| Source material |
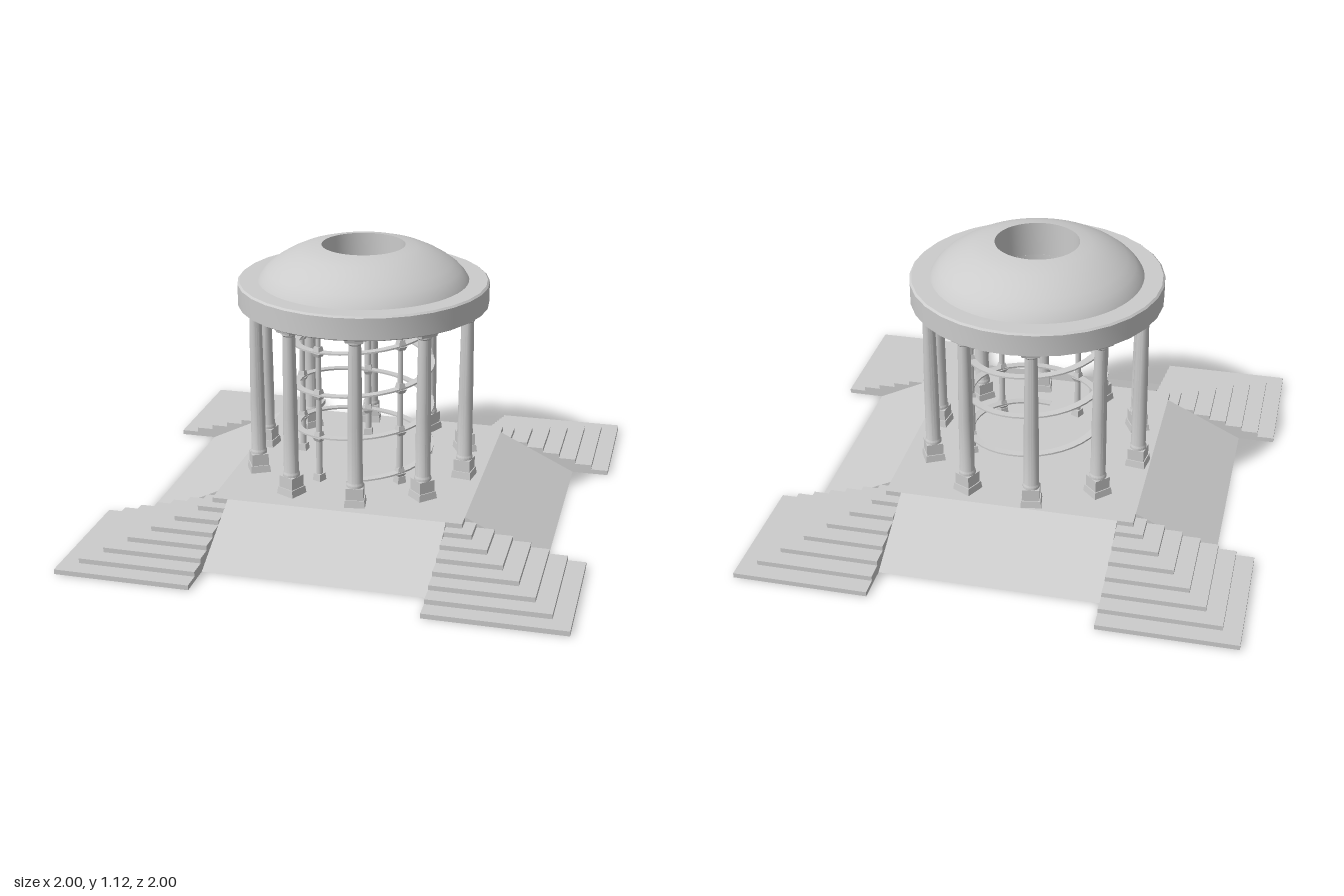
import * as THREE from 'three';
import { toCreasedNormals } from 'three/addons/utils/BufferGeometryUtils.js';

const mat = new THREE.MeshStandardMaterial({ color: 0xcccccc, side: THREE.DoubleSide });
const FLOOR = 0.16, CEILING = 0.87;

function add(parent, name, geometry, x = 0, y = 0, z = 0) {
  const mesh = new THREE.Mesh(geometry, mat);
  mesh.name = name;
  mesh.position.set(x, y, z);
  parent.add(mesh);
  return mesh;
}

function lathe(points, sides) {
  const profile = points.map(([r, y]) => new THREE.Vector2(r, y));
  return toCreasedNormals(new THREE.LatheGeometry(profile, sides), 0.5);
}

// Square block, optionally tapered, given by its bottom and top widths
function block(bottom, top, height) {
  const g = new THREE.CylinderGeometry(top * Math.SQRT1_2, bottom * Math.SQRT1_2, height, 4).toNonIndexed();
  g.rotateY(Math.PI / 4);
  g.computeVertexNormals();
  return g;
}

// Square platform with a ramp on each side and steps at each corner
function createBase() {
  const base = new THREE.Group();
  base.name = 'base';
  add(base, 'platform', new THREE.BoxGeometry(1.03, FLOOR, 1.03), 0, FLOOR / 2, 0);

  const slope = new THREE.Shape([
    new THREE.Vector2(0.5, 0), new THREE.Vector2(0.845, 0),
    new THREE.Vector2(0.515, FLOOR), new THREE.Vector2(0.5, FLOOR),
  ]);
  const ramp = new THREE.ExtrudeGeometry(slope, { depth: 0.9, bevelEnabled: false });
  ramp.translate(0, 0, -0.45);
  for (let i = 0; i < 4; i++) add(base, 'ramp', ramp).rotation.y = i * Math.PI / 2;

  for (const sx of [-1, 1]) for (const sz of [-1, 1]) {
    for (let i = 0; i < 7; i++) {
      const size = 0.55 - i * 0.073, mid = 0.45 + size / 2;
      add(base, 'cornerStep', new THREE.BoxGeometry(size, 0.02, size), sx * mid, 0.01 + i * 0.02, sz * mid);
    }
  }
  return base;
}

// Tapered column on a square pedestal
function createColumn() {
  const column = new THREE.Group();
  column.name = 'column';
  add(column, 'pedestalFoot', block(0.085, 0.078, 0.03), 0, FLOOR + 0.015, 0);
  add(column, 'pedestal', block(0.07, 0.07, 0.05), 0, FLOOR + 0.055, 0);
  add(column, 'shaft', lathe([
    [0, 0.24], [0.035, 0.24], [0.035, 0.25], [0.031, 0.258], [0.03, 0.5],
    [0.025, 0.84], [0.03, 0.846], [0.03, 0.857], [0, 0.857],
  ], 20));
  add(column, 'capital', block(0.07, 0.078, 0.015), 0, CEILING - 0.0075, 0);
  return column;
}

// Flat ribbon winding upward on the inner posts
const TURNS = 3.7, PITCH = 0.185, HELIX_START = 0.18;
function createSpiral() {
  const steps = 150, inner = 0.268, outer = 0.3, thick = 0.007;
  const pos = [], index = [];
  for (let i = 0; i <= steps; i++) {
    const turn = TURNS * i / steps, a = turn * Math.PI * 2;
    const y = HELIX_START + turn * PITCH;
    for (const [r, dy] of [[inner, 0], [outer, 0], [outer, thick], [inner, thick]]) {
      pos.push(r * Math.sin(a), y + dy, r * Math.cos(a));
    }
    if (i === steps) continue;
    for (let k = 0; k < 4; k++) {
      const a0 = i * 4 + k, b0 = i * 4 + (k + 1) % 4;
      index.push(a0, a0 + 4, b0, b0, a0 + 4, b0 + 4);
    }
  }
  const g = new THREE.BufferGeometry();
  g.setAttribute('position', new THREE.Float32BufferAttribute(pos, 3));
  g.setIndex(index);
  return toCreasedNormals(g, 0.6);
}

// Slender post with a collar wherever the ribbon crosses it
function createPost(angle) {
  const post = new THREE.Group();
  post.name = 'innerPost';
  add(post, 'postFoot', block(0.04, 0.034, 0.03), 0, FLOOR + 0.015, 0);
  add(post, 'postShaft', new THREE.CylinderGeometry(0.01, 0.014, CEILING - FLOOR, 10), 0, (CEILING + FLOOR) / 2, 0);
  for (let turn = angle / (Math.PI * 2); turn < TURNS; turn++) {
    const y = HELIX_START + turn * PITCH;
    add(post, 'collar', block(0.026, 0.04, 0.016), 0, y - 0.008, 0);
    add(post, 'collarBase', block(0.032, 0.024, 0.02), 0, y + 0.017, 0);
  }
  return post;
}

export function createModel() {
  const model = new THREE.Group();
  model.name = 'pavilion';
  model.add(createBase());

  const rotunda = new THREE.Group();
  rotunda.name = 'rotunda';
  rotunda.position.set(-0.012, 0, -0.015);
  model.add(rotunda);

  const place = (part, radius, angle) => {
    part.position.set(radius * Math.sin(angle), 0, radius * Math.cos(angle));
    part.rotation.y = angle;
    rotunda.add(part);
  };
  // Ten outer columns, with a thin post inside every second one
  for (let i = 0; i < 10; i++) {
    const angle = THREE.MathUtils.degToRad(9.5 + i * 36);
    place(createColumn(), 0.455, angle);
    if (i % 2) place(createPost(angle), 0.284, angle);
  }
  add(rotunda, 'spiralRibbon', createSpiral());

  // Round entablature, open in the middle
  add(rotunda, 'entablature', lathe([
    [0.172, CEILING], [0.505, CEILING], [0.52, 0.878], [0.52, 0.966],
    [0.512, 0.973], [0.172, 0.973], [0.172, CEILING],
  ], 32));

  // Low dome around an open eye
  add(rotunda, 'dome', lathe([
    [0.435, 0.973], [0.425, 0.99], [0.4, 1.018], [0.365, 1.045], [0.32, 1.072],
    [0.27, 1.095], [0.22, 1.11], [0.172, 1.117], [0.172, 0.973],
  ], 64));
  return model;
}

| Activity |
Return every line holding the word "place" from the records.

| Reply |
  const place = (part, radius, angle) => {
    place(createColumn(), 0.455, angle);
    if (i % 2) place(createPost(angle), 0.284, angle);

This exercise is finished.